YOUR GOAL: Copy exactly, from the beginning of the material below, every line up to and including the one holding "t = math.tau * k / sides", with the pictures left out.

TASK DATA:

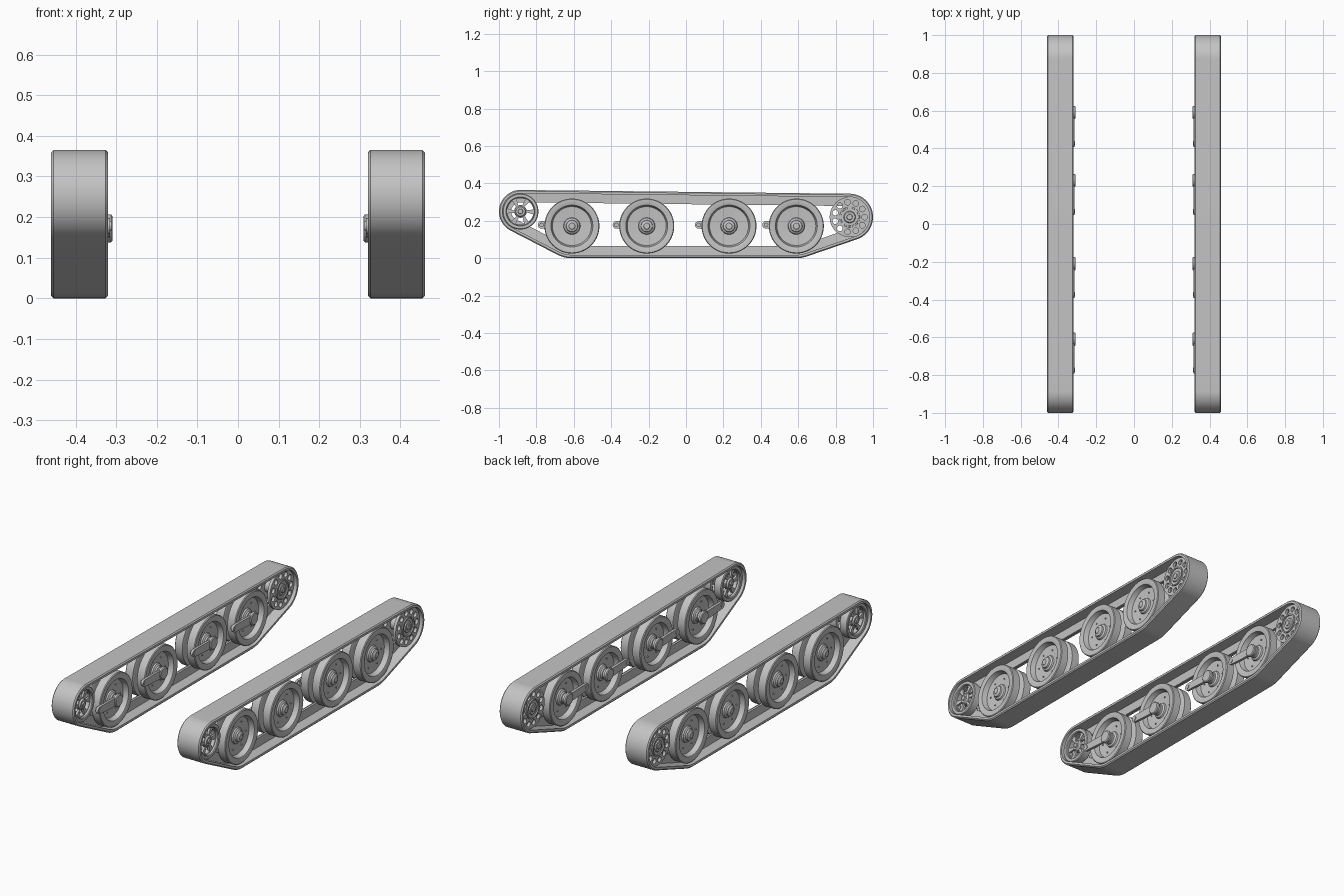
import bpy, bmesh, math
from mathutils import Matrix, Vector

cube = bpy.data.objects.get("Cube")
if cube:
    bpy.data.objects.remove(cube, do_unlink=True)

grey = bpy.data.materials.new("steel_grey")
grey.use_nodes = True
COLOUR = (0.55, 0.55, 0.55, 1)
grey.diffuse_color = COLOUR
grey.node_tree.nodes["Principled BSDF"].inputs["Base Color"].default_value = COLOUR

MID = 0.39                      # centre plane of one track
WHEELS = (-0.61, -0.21, 0.23, 0.59)
WHEEL_Z = 0.172
IDLER = (-0.885, 0.25)
SPROCKET = (0.875, 0.22)
# circles that the belt is stretched around: y, z, radius
SUPPORTS = [(*IDLER, 0.115), (*SPROCKET, 0.125),
            (WHEELS[0], WHEEL_Z, 0.172), (WHEELS[-1], WHEEL_Z, 0.172)]


def finish(name, mesh):
    """Shade a mesh and mirror it to the other side."""
    mesh.materials.clear()
    mesh.materials.append(grey)
    for p in mesh.polygons:
        p.use_smooth = True
    mesh.set_sharp_from_angle(angle=math.radians(30))
    obj = bpy.data.objects.new(name, mesh)
    bpy.context.collection.objects.link(obj)
    obj.modifiers.new("other_side", 'MIRROR').use_mirror_merge = False
    return obj


def skin(name, rings, closed_section):
    """Join equal rings of points, closing the loop around."""
    bm = bmesh.new()
    rows = [[bm.verts.new(p) for p in ring] for ring in rings]
    n = len(rows[0])
    for a, b in zip(rows, rows[1:] + rows[:1]):
        for i in range(n if closed_section else n - 1):
            j = (i + 1) % n
            bm.faces.new((a[i], a[j], b[j], b[i]))
    bmesh.ops.remove_doubles(bm, verts=bm.verts, dist=1e-5)
    bmesh.ops.recalc_face_normals(bm, faces=bm.faces)
    mesh = bpy.data.meshes.new(name)
    bm.to_mesh(mesh)
    bm.free()
    return finish(name, mesh)


def lathe(name, profile, centre, sides=48, closed=False):
    """Turn a (x, radius) profile around an axle at (y, z)."""
    rings = []
    for k in range(sides):
        t = math.tau * k / sides
        rings.append([(MID + x, centre[0] + r * math.cos(t), centre[1] + r * math.sin(t))
                      for x, r in profile])
    return skin(name, rings, closed)


def both_ways(half):
    """Reflect a half profile about the centre plane."""
    return half + [(-x, r) for x, r in reversed(half)]


def hull_loop(section, steps=200):
    """Sweep an (x, inset) section along the belt path."""
    rings = []
    for k in range(steps):
        t = math.tau * (k + 0.5) / steps
        d = Vector((math.cos(t), math.sin(t)))
        y, z, r = max(SUPPORTS, key=lambda c: c[0] * d.x + c[1] * d.y + c[2])
        rings.append([(MID + x, y + (r - i) * d.x, z + (r - i) * d.y) for x, i in section])
    return rings


def arc(cy, cz, r, a0=0.0, a1=math.tau, n=24):
    return [(cy + r * math.cos(a0 + (a1 - a0) * k / n),
             cz + r * math.sin(a0 + (a1 - a0) * k / n)) for k in range(n)]


def plate(name, outlines, x, half):
    """Filled outline with holes, in the side plane."""
    curve = bpy.data.curves.new(name, 'CURVE')
    curve.dimensions, curve.fill_mode, curve.extrude = '2D', 'BOTH', half
    for pts in outlines:
        s = curve.splines.new('POLY')
        s.points.add(len(pts) - 1)
        for p, (y, z) in zip(s.points, pts):
            p.co = (y, z, 0, 1)
        s.use_cyclic_u = True
    tmp = bpy.data.objects.new(name + "_outline", curve)
    bpy.context.collection.objects.link(tmp)
    deps = bpy.context.evaluated_depsgraph_get()
    mesh = bpy.data.meshes.new_from_object(tmp.evaluated_get(deps))
    bpy.data.objects.remove(tmp, do_unlink=True)
    turn = Matrix(((0, 0, 1, MID + x), (1, 0, 0, 0), (0, 1, 0, 0), (0, 0, 0, 1)))
    mesh.transform(turn)
    return finish(name, mesh)


# belt with softened edges, and the guide ridge along its inside
skin("track_belt", hull_loop([(-0.07, 0.006), (-0.064, 0), (0.064, 0), (0.07, 0.006),
                              (0.07, 0.018), (-0.07, 0.018)]), True)
skin("guide_ridge", hull_loop([(-0.008, 0.016), (0.008, 0.016),
                               (0.006, 0.066), (-0.006, 0.066)]), True)

# twin road wheels: hub cap, dished disc, rim, gap for the ridge
wheel = both_ways([(0.058, 0), (0.058, 0.016), (0.054, 0.019), (0.05, 0.03), (0.042, 0.032),
                   (0.036, 0.042), (0.028, 0.045), (0.032, 0.104), (0.06, 0.112),
                   (0.062, 0.116), (0.062, 0.143), (0.058, 0.147), (0.014, 0.147),
                   (0.012, 0.143), (0.012, 0.1)])
for i, y in enumerate(WHEELS, 1):
    centre = (y, WHEEL_Z)
    lathe(f"road_wheel_{i}", wheel, centre, 64)
    for k in range(6):
        t = math.tau * k / 6
        spot = (y + 0.075 * math.cos(t), WHEEL_Z + 0.075 * math.sin(t))
        lathe(f"wheel_bolt_{i}_{k + 1}", both_ways([(0.035, 0), (0.035, 0.004), (0.028, 0.004)]),
              spot, 8)
    # swing arm on the inner side, with its axle boss and end pin
    end = (y - 0.162, WHEEL_Z + 0.006)
    q = math.pi / 2
    plate(f"swing_arm_{i}", [arc(*centre, 0.024, -q, q, 12) + arc(*end, 0.02, q, 3 * q, 12)],
          -0.068, 0.007)
    lathe(f"axle_boss_{i}", [(-0.081, 0), (-0.081, 0.03), (-0.077, 0.035),
                             (-0.066, 0.035), (-0.066, 0.026), (-0.03, 0.026)], centre, 32)
    lathe(f"arm_pin_{i}", [(-0.078, 0), (-0.078, 0.012), (-0.052, 0.012), (-0.052, 0)], end, 16)

# front idler: two spoked discs with raised rims around a hub
windows = []
for k in range(6):
    a = math.tau * k / 6 + math.radians(30)
    w = math.radians(22)
    windows.append(arc(*IDLER, 0.07, a - w, a + w, 8) + arc(*IDLER, 0.034, a + w, a - w, 8))
for side, label in ((1, "outer"), (-1, "inner")):
    plate(f"idler_spokes_{label}", [arc(*IDLER, 0.08, n=48)] + windows, side * 0.035, 0.006)
    lathe(f"idler_rim_{label}", [(side * x, r) for x, r in
                                 ((0.012, 0.074), (0.012, 0.096), (0.052, 0.096),
                                  (0.056, 0.092), (0.056, 0.078), (0.052, 0.074))],
          IDLER, closed=True)
lathe("idler_hub", both_ways([(0.056, 0), (0.056, 0.012), (0.05, 0.014), (0.05, 0.024),
                              (0.042, 0.03)]), IDLER, 32)

# rear sprocket: two discs pierced by a ring of holes
holes = []
for k in range(11):
    t = math.tau * k / 11
    holes.append(arc(SPROCKET[0] + 0.08 * math.cos(t), SPROCKET[1] + 0.08 * math.sin(t),
                     0.015, n=16))
for side, label in ((1, "outer"), (-1, "inner")):
    plate(f"sprocket_disc_{label}", [arc(*SPROCKET, 0.107, n=48)] + holes, side * 0.042, 0.008)
    lathe(f"sprocket_collar_{label}", [(side * x, r) for x, r in
                                       ((0.04, 0.045), (0.04, 0.056), (0.056, 0.054),
                                        (0.056, 0.047))], SPROCKET, closed=True)
lathe("sprocket_hub", both_ways([(0.06, 0), (0.06, 0.014), (0.055, 0.016), (0.055, 0.028),
                                 (0.05, 0.032), (0.04, 0.034)]), SPROCKET, 32)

FINISHED TASK:
import bpy, bmesh, math
from mathutils import Matrix, Vector

cube = bpy.data.objects.get("Cube")
if cube:
    bpy.data.objects.remove(cube, do_unlink=True)

grey = bpy.data.materials.new("steel_grey")
grey.use_nodes = True
COLOUR = (0.55, 0.55, 0.55, 1)
grey.diffuse_color = COLOUR
grey.node_tree.nodes["Principled BSDF"].inputs["Base Color"].default_value = COLOUR

MID = 0.39                      # centre plane of one track
WHEELS = (-0.61, -0.21, 0.23, 0.59)
WHEEL_Z = 0.172
IDLER = (-0.885, 0.25)
SPROCKET = (0.875, 0.22)
# circles that the belt is stretched around: y, z, radius
SUPPORTS = [(*IDLER, 0.115), (*SPROCKET, 0.125),
            (WHEELS[0], WHEEL_Z, 0.172), (WHEELS[-1], WHEEL_Z, 0.172)]


def finish(name, mesh):
    """Shade a mesh and mirror it to the other side."""
    mesh.materials.clear()
    mesh.materials.append(grey)
    for p in mesh.polygons:
        p.use_smooth = True
    mesh.set_sharp_from_angle(angle=math.radians(30))
    obj = bpy.data.objects.new(name, mesh)
    bpy.context.collection.objects.link(obj)
    obj.modifiers.new("other_side", 'MIRROR').use_mirror_merge = False
    return obj


def skin(name, rings, closed_section):
    """Join equal rings of points, closing the loop around."""
    bm = bmesh.new()
    rows = [[bm.verts.new(p) for p in ring] for ring in rings]
    n = len(rows[0])
    for a, b in zip(rows, rows[1:] + rows[:1]):
        for i in range(n if closed_section else n - 1):
            j = (i + 1) % n
            bm.faces.new((a[i], a[j], b[j], b[i]))
    bmesh.ops.remove_doubles(bm, verts=bm.verts, dist=1e-5)
    bmesh.ops.recalc_face_normals(bm, faces=bm.faces)
    mesh = bpy.data.meshes.new(name)
    bm.to_mesh(mesh)
    bm.free()
    return finish(name, mesh)


def lathe(name, profile, centre, sides=48, closed=False):
    """Turn a (x, radius) profile around an axle at (y, z)."""
    rings = []
    for k in range(sides):
        t = math.tau * k / sides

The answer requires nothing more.